### Exercise
A single number is the answer here: how many lines below include "True"?

### Data records
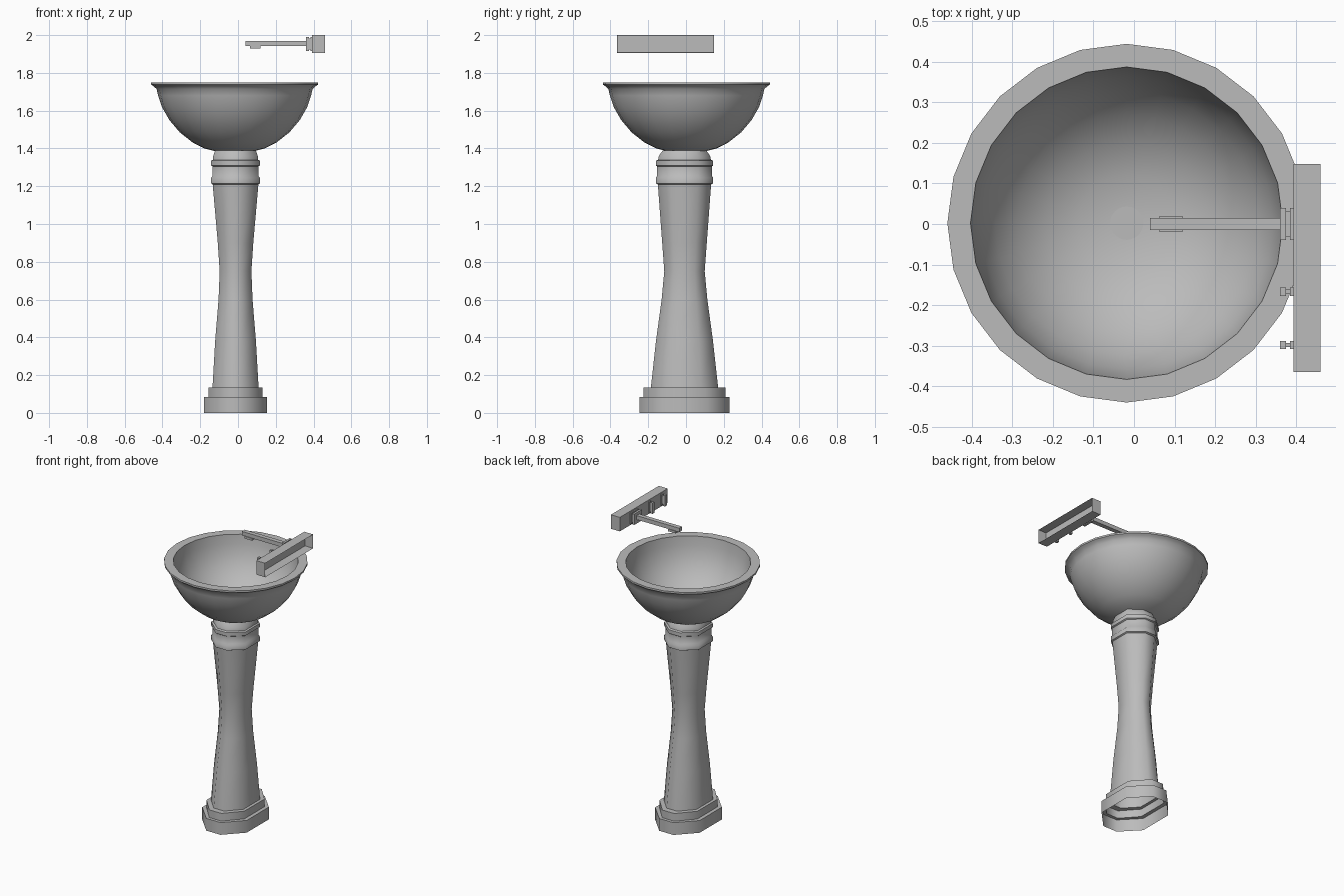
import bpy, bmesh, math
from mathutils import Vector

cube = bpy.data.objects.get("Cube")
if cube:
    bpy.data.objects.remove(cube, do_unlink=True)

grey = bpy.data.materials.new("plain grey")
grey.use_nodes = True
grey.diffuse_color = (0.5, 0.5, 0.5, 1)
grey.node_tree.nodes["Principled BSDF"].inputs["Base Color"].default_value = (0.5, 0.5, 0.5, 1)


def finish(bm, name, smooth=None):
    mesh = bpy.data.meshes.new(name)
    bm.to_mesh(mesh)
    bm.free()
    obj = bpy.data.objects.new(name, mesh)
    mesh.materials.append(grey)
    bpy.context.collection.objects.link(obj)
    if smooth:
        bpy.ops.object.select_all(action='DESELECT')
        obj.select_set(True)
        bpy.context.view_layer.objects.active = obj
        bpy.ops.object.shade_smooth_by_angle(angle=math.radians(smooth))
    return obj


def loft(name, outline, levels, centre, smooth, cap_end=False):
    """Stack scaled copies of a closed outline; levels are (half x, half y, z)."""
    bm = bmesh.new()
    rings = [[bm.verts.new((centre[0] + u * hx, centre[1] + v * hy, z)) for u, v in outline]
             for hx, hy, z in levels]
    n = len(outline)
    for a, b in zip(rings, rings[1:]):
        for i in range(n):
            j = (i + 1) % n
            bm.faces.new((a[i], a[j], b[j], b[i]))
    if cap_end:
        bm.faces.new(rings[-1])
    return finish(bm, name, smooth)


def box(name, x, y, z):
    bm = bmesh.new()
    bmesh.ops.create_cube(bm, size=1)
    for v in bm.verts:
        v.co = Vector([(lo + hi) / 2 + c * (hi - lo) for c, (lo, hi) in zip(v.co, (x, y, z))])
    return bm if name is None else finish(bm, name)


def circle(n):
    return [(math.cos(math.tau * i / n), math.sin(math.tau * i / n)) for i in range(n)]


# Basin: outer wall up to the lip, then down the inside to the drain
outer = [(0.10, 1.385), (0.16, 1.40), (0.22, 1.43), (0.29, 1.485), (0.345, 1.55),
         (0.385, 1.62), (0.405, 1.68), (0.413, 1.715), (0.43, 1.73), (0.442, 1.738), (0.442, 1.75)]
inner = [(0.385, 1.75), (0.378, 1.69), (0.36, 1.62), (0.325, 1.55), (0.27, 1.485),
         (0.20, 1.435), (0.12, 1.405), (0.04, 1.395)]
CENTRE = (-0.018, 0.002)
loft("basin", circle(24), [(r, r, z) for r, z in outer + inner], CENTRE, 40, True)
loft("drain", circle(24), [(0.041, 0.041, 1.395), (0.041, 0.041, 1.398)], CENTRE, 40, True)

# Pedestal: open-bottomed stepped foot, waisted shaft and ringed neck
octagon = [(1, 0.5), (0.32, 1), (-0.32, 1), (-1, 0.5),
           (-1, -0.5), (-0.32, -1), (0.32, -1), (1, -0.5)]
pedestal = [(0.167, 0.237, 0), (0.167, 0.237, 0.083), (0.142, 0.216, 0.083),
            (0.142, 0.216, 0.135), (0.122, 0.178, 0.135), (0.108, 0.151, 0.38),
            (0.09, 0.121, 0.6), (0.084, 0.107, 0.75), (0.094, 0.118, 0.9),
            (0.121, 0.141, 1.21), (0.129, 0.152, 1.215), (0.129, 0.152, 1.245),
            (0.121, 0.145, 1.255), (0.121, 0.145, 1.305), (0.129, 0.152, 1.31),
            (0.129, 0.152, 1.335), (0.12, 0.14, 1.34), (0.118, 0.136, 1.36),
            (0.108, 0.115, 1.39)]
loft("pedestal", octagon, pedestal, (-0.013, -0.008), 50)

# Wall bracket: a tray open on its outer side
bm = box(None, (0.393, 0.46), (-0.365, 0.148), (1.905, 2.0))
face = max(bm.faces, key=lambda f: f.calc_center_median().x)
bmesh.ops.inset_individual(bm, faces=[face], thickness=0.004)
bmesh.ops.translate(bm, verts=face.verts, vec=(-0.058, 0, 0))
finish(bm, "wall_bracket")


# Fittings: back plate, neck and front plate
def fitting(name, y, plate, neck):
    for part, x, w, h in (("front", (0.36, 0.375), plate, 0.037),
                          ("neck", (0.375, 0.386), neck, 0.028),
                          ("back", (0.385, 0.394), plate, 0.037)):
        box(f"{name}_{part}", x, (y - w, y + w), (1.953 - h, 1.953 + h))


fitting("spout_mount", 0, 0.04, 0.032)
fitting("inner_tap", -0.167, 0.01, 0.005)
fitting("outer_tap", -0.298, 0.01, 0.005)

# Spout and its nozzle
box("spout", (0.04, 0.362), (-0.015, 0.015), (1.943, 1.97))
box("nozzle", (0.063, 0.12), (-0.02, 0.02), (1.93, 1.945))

### Exercise output
5